How many of us have dropped a bike, run wide or simply messed up a tight, feet-up u-turn or resorted to paddling like a crippled duck?
Small bikes are easy to u-turn, but the heavier and longer the bike, the more difficult it becomes. Some bikes also have a wide turning circle, such as the new Indian Scout and many sportsbikes.
However, with a little practice, the following tips will help you perform tight, feet-up u-turns on just about any bike.
There are two types of u-turn; moving and static.
The hardest is the static, so let’s tackle the moving u-turn first in this article. There is another article on static turns.
- Position: Obviously you will have more chance of completing a full turn if you give yourself space, so you need to position yourself close to the edge of the road. However, don’t go too close for fear of gravel and broken edges. Stay about half a metre from the edge and slow down.
- Pace: Slow down to the speed at which you are going to perform the manoeuvre. Make sure you are in first gear. Don’t forget to have a good look forward and back for traffic before turning.
- Flick: Even though you are about to turn right (or left in Europe and the USA), the first part of the manoeuvre is a slight flick to the left. It’s more of a slight weave, followed by the turn to the right. It helps by giving the bike some pendulum-style momentum to lean further right than if you just turned right.
- Look: As you start to do the u-turn, look down to the ground about 2-3m to your immediate right. You go where you look and if you look hard right, your body will follow, pulling your arms as well which helps steer the bike.
- Steer: Don’t counter-steer! At this slow pace, you need to turn the bars in the direction you want to go.
- Lean: You need to lean the bike into the turn while keeping your body upright. Don’t lean with the bike.

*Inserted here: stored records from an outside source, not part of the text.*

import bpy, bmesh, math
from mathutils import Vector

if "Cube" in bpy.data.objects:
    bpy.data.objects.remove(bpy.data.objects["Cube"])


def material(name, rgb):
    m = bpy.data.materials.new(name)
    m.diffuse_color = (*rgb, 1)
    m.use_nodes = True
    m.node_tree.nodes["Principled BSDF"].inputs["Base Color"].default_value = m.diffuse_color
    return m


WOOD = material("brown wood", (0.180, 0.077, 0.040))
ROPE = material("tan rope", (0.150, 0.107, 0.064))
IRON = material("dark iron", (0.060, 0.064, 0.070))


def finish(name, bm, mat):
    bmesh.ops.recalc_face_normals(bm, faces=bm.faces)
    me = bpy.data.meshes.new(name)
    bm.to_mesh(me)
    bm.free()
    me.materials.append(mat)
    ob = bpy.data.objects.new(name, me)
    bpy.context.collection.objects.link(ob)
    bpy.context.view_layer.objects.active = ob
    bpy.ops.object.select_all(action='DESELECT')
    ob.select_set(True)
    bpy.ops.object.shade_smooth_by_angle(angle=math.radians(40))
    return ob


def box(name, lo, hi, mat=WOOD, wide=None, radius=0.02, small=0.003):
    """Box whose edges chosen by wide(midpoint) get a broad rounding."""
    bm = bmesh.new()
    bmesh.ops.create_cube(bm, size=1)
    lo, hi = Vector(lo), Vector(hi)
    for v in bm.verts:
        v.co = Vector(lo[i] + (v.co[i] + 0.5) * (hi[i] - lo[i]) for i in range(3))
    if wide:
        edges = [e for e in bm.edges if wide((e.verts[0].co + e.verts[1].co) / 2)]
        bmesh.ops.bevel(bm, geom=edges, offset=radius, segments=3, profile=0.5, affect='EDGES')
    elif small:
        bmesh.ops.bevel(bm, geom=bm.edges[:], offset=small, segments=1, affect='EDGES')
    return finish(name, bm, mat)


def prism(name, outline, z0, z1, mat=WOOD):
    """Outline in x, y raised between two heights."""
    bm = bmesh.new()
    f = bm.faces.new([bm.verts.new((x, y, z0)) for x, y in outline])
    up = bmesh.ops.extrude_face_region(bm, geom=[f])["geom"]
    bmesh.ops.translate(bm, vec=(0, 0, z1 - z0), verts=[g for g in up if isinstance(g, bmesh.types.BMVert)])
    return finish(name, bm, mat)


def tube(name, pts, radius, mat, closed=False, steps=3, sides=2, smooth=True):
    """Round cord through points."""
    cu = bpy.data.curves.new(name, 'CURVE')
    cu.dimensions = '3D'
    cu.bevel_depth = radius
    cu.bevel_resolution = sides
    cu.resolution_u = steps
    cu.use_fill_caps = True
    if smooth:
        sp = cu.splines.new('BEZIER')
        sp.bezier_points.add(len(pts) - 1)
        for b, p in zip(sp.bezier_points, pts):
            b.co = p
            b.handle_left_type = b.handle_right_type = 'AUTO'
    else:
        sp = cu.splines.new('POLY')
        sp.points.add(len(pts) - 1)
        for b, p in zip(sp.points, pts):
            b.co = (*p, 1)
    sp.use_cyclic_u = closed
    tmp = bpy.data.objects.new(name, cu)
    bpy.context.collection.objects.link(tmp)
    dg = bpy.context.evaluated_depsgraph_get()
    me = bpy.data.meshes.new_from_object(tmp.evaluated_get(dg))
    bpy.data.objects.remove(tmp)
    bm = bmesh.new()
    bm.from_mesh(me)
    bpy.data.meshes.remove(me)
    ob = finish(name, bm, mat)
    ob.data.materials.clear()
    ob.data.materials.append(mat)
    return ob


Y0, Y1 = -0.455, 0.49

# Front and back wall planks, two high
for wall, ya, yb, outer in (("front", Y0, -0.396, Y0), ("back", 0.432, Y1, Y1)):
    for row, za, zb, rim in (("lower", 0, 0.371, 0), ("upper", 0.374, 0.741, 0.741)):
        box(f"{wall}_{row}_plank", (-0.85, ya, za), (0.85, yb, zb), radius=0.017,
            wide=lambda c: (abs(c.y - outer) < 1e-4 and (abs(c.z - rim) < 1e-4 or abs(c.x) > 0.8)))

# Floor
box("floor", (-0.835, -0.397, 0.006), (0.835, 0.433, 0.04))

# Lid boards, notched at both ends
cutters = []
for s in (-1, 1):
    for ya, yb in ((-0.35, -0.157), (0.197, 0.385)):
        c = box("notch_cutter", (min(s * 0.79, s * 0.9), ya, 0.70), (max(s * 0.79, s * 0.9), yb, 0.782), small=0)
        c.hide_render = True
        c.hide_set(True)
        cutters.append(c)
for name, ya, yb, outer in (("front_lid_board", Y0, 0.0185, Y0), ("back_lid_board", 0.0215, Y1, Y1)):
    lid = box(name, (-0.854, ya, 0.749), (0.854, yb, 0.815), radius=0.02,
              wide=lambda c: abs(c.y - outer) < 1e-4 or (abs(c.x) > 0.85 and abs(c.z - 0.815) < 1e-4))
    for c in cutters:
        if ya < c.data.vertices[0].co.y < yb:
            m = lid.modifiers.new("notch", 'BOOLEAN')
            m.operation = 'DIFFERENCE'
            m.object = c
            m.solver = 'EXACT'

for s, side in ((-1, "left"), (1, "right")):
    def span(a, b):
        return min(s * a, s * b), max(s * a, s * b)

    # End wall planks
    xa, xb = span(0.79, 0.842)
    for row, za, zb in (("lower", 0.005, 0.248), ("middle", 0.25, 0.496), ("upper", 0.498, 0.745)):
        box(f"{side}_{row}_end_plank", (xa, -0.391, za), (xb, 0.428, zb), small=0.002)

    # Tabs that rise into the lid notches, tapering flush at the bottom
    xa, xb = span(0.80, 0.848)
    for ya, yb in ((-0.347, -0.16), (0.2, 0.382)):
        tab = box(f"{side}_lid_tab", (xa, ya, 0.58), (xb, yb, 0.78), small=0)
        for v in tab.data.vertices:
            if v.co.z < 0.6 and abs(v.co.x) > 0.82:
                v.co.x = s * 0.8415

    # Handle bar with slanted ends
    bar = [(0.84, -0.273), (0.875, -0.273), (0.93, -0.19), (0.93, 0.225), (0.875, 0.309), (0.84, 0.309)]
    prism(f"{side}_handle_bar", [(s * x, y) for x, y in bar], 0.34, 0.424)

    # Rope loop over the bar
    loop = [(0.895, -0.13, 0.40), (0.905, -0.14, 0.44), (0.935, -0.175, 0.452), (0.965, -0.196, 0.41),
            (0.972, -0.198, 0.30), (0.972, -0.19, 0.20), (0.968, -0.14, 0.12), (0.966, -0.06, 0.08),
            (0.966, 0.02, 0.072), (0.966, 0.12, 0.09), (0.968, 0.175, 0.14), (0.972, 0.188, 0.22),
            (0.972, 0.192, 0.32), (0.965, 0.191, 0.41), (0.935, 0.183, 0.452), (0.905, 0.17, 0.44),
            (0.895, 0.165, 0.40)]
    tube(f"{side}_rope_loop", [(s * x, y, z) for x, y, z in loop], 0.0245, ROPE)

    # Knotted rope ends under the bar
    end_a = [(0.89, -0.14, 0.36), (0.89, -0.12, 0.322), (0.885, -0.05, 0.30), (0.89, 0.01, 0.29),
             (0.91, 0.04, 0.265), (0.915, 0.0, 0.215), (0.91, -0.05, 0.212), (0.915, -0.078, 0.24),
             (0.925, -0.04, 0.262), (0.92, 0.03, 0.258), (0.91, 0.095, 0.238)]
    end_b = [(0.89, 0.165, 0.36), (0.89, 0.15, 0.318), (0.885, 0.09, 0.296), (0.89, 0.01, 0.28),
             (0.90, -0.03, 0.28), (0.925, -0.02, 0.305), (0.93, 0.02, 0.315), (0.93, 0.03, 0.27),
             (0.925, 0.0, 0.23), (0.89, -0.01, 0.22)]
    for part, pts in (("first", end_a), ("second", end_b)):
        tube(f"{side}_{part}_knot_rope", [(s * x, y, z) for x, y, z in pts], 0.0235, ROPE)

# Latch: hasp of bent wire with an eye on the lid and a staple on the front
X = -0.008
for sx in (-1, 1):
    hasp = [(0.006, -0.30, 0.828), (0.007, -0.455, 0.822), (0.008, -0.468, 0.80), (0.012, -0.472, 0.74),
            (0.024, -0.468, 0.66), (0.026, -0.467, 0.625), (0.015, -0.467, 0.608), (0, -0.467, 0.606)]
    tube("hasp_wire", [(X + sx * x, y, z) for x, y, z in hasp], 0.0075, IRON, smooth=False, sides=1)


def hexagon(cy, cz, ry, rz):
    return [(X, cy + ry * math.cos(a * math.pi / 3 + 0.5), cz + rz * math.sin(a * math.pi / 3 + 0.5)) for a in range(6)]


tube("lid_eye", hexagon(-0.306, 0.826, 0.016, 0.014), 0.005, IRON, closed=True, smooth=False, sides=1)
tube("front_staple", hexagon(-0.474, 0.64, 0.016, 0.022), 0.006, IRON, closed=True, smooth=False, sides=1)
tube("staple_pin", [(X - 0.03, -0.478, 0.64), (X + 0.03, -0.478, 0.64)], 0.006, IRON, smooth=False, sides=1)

- Brake: Keep your right hand off the front brake as it will compress the forks and make the front wheel tuck. Use the right foot on the brake pedal to govern your speed, NOT the throttle. Throttle use will also slightly change the steering geometry as the forks compress and unload. Keep the throttle constant and feather the clutch a little to maintain a smooth speed. A bit of rear brake will also govern the speed and tighten the arc as needed.
- Temptation: Do not be tempted to look at the outer edge of the road as you will go there. As you turn, keep your head looking as far right as possible all the time, shifting your vision further around as you go. As the manoeuvre is completed, lift your gaze in the direction you want to head.
- Practise: Find a quiet carpark with a level surface and start practising. Try doing a u-turn within three or four carpark bays and gradually bring it down to two bays. The white lines are good guides and not as intimidating as the rough edge of a road.
Watch where the office is looking in this video – own not out!
What tips do you have for performing a moving u-turn? Leave your suggestions in the “leave a reply” section below.